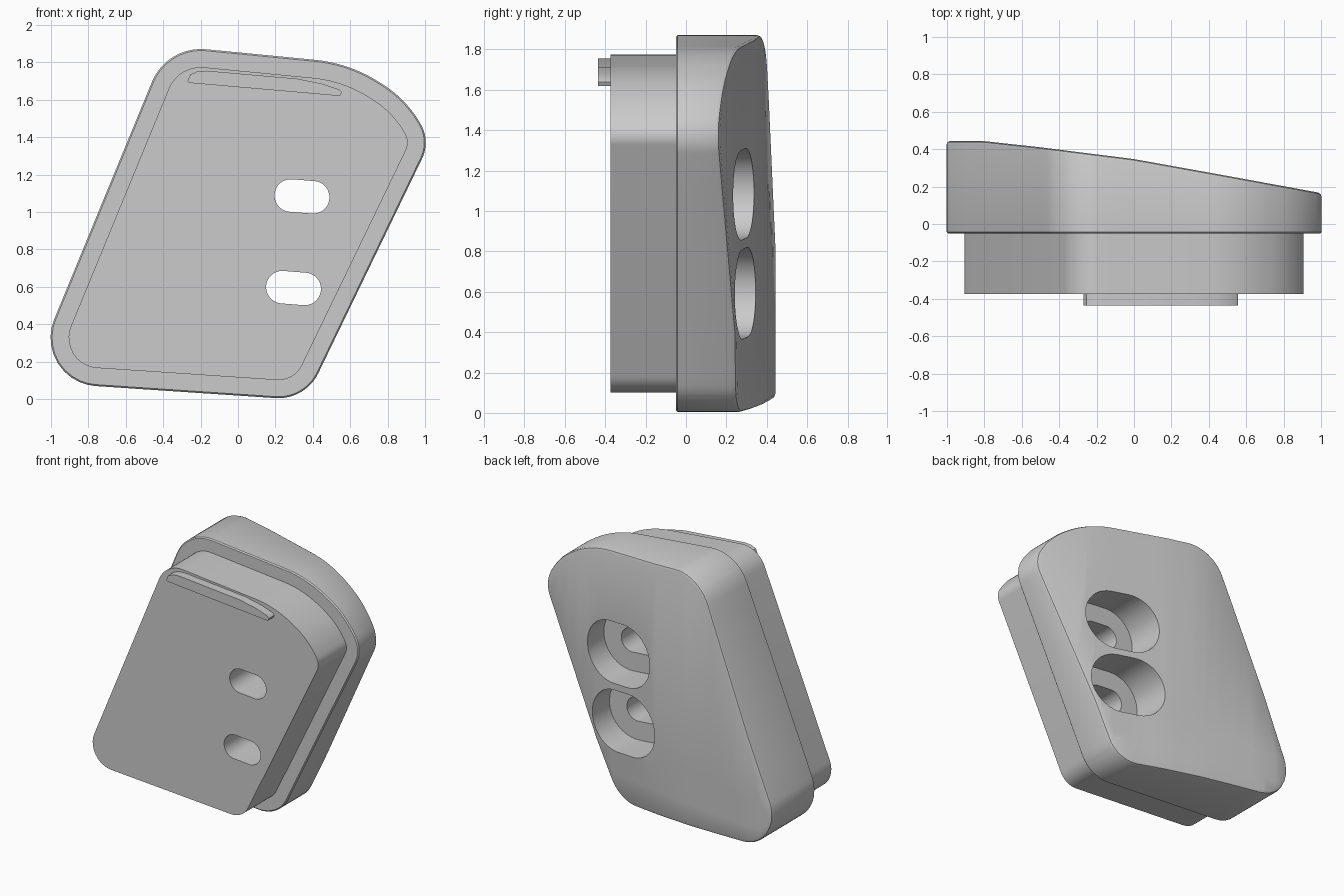
import bpy, bmesh, math
from mathutils import Vector

if "Cube" in bpy.data.objects:
    bpy.data.objects.remove(bpy.data.objects["Cube"], do_unlink=True)

grey = bpy.data.materials.new("plain grey")
grey.use_nodes = True
grey.diffuse_color = (0.6, 0.6, 0.6, 1)
grey.node_tree.nodes["Principled BSDF"].inputs["Base Color"].default_value = (0.6, 0.6, 0.6, 1)

# Leaning outline in x, z: corner position and tangent length of its round
CORNERS = [(-1.12, 0.093, 0.36), (-0.38, 1.89, 0.21), (0.60, 1.795, 0.19),
           (0.90, 1.60, 0.14), (1.03, 1.38, 0.105), (0.36, -0.006, 0.16)]


def outline(inset=0.0, steps=10):
    """Rounded polygon, moved inward by inset."""
    points = []
    for i, (x, z, t) in enumerate(CORNERS):
        c = Vector((x, z))
        a = (Vector(CORNERS[i - 1][:2]) - c).normalized()
        b = (Vector(CORNERS[(i + 1) % len(CORNERS)][:2]) - c).normalized()
        half = a.angle(b) / 2
        c += (a + b).normalized() * inset / math.sin(half)
        t -= inset / math.tan(half)
        p, q, w = c + a * t, c + b * t, math.sin(half)
        for k in range(steps + 1):
            s = k / steps
            u, v, r = (1 - s) ** 2, 2 * w * s * (1 - s), s * s
            points.append((p * u + c * v + q * r) / (u + v + r))
    return points


def slot(cx, cz, straight, radius, steps=20):
    """Stadium outline, tilted slightly down toward +x."""
    points, tilt = [], -0.08
    for side in (0, 1):
        for k in range(steps + 1):
            ang = math.pi * (k / steps - 0.5 + side)
            x = radius * math.cos(ang) + (straight if side == 0 else -straight)
            z = radius * math.sin(ang)
            points.append(Vector((cx + x * math.cos(tilt) - z * math.sin(tilt),
                                  cz + x * math.sin(tilt) + z * math.cos(tilt))))
    return points


def loft(name, sections, shape=None):
    """Solid through (outline, y) sections, capped at both ends."""
    bm = bmesh.new()
    rings = [[bm.verts.new((p.x, y, p.y)) for p in pts] for pts, y in sections]
    for r0, r1 in zip(rings, rings[1:]):
        n = len(r0)
        for i in range(n):
            j = (i + 1) % n
            bm.faces.new((r0[i], r0[j], r1[j], r1[i]))
    bm.faces.new(rings[0])
    bm.faces.new(rings[-1])
    bmesh.ops.recalc_face_normals(bm, faces=bm.faces)
    if shape:
        shape(bm)
    mesh = bpy.data.meshes.new(name)
    bm.to_mesh(mesh)
    bm.free()
    mesh.materials.append(grey)
    obj = bpy.data.objects.new(name, mesh)
    bpy.context.collection.objects.link(obj)
    return obj


# Height of the sloping back over x, with a shallow dip near the foot
BACK = [(-1.1, 0.445), (-0.8, 0.443), (-0.5, 0.41), (0, 0.347), (0.5, 0.257), (1.1, 0.147)]


def back_height(x, z):
    for (x0, y0), (x1, y1) in zip(BACK, BACK[1:]):
        if x <= x1:
            y = y0 + (y1 - y0) * (x - x0) / (x1 - x0)
            break
    ramp = min(1, max(0, (x + 0.3) / 0.5))
    return y - 0.03 * ramp * max(0, 1 - z / 0.4)


def slope_back(bm):
    cuts = [((k / 10, 0, 0), (1, 0, 0)) for k in range(-9, 10)]
    cuts += [((0, 0, 0.2 * k), (0, 0, 1)) for k in (1, 2)]
    for co, no in cuts:
        bmesh.ops.bisect_plane(bm, geom=bm.verts[:] + bm.edges[:] + bm.faces[:],
                               plane_co=co, plane_no=no)
    for v in bm.verts:
        if v.co.y > 0.5:
            v.co.y += back_height(v.co.x, v.co.z) - 1
    bmesh.ops.triangulate(bm, faces=[f for f in bm.faces if len(f.verts) > 4])


# Main parts
plate = loft("back_plate", [(outline(0.008), -0.05), (outline(), -0.042), (outline(), 0.98),
                            (outline(0.006), 0.994), (outline(0.02), 1.0)], slope_back)
plug = loft("front_plug", [(outline(0.097), -0.375), (outline(0.097), -0.045)])
lip = [(-0.27, 1.70), (-0.255, 1.735), (-0.22, 1.75), (-0.17, 1.755), (0.32, 1.712), (0.45, 1.685),
       (0.54, 1.655), (0.555, 1.64), (0.545, 1.62), (0.52, 1.622), (-0.26, 1.69)]
tab = loft("locking_tab", [([Vector(p) for p in lip], -0.437), ([Vector(p) for p in lip], -0.37)])

# Two screw slots, each with a wide recess from the back
cutters = []
for cx, cz in ((0.342, 1.083), (0.297, 0.593)):
    through = loft("slot_cutter", [(slot(cx, cz, 0.06, 0.087), y) for y in (-0.6, 0.7)])
    recess = loft("recess_cutter", [(slot(cx, cz, 0.065, 0.222), y) for y in (0.045, 0.7)])
    cutters += [through, recess]
    for target, tools in ((plate, (through, recess)), (plug, (through,))):
        for tool in tools:
            mod = target.modifiers.new("cut", "BOOLEAN")
            mod.operation, mod.solver, mod.object = "DIFFERENCE", "EXACT", tool

for obj in (plate, plug, tab):
    bpy.ops.object.select_all(action="DESELECT")
    obj.select_set(True)
    bpy.context.view_layer.objects.active = obj
    for mod in list(obj.modifiers):
        bpy.ops.object.modifier_apply(modifier=mod.name)
    bpy.ops.object.shade_smooth_by_angle(angle=math.radians(30))
for cutter in cutters:
    bpy.data.objects.remove(cutter, do_unlink=True)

Directions for this task: Out of the listing above, reproduce exactly the lines from the one with "# Two screw" up to and including the one with "for target, tools".

Answer space:
# Two screw slots, each with a wide recess from the back
cutters = []
for cx, cz in ((0.342, 1.083), (0.297, 0.593)):
    through = loft("slot_cutter", [(slot(cx, cz, 0.06, 0.087), y) for y in (-0.6, 0.7)])
    recess = loft("recess_cutter", [(slot(cx, cz, 0.065, 0.222), y) for y in (0.045, 0.7)])
    cutters += [through, recess]
    for target, tools in ((plate, (through, recess)), (plug, (through,))):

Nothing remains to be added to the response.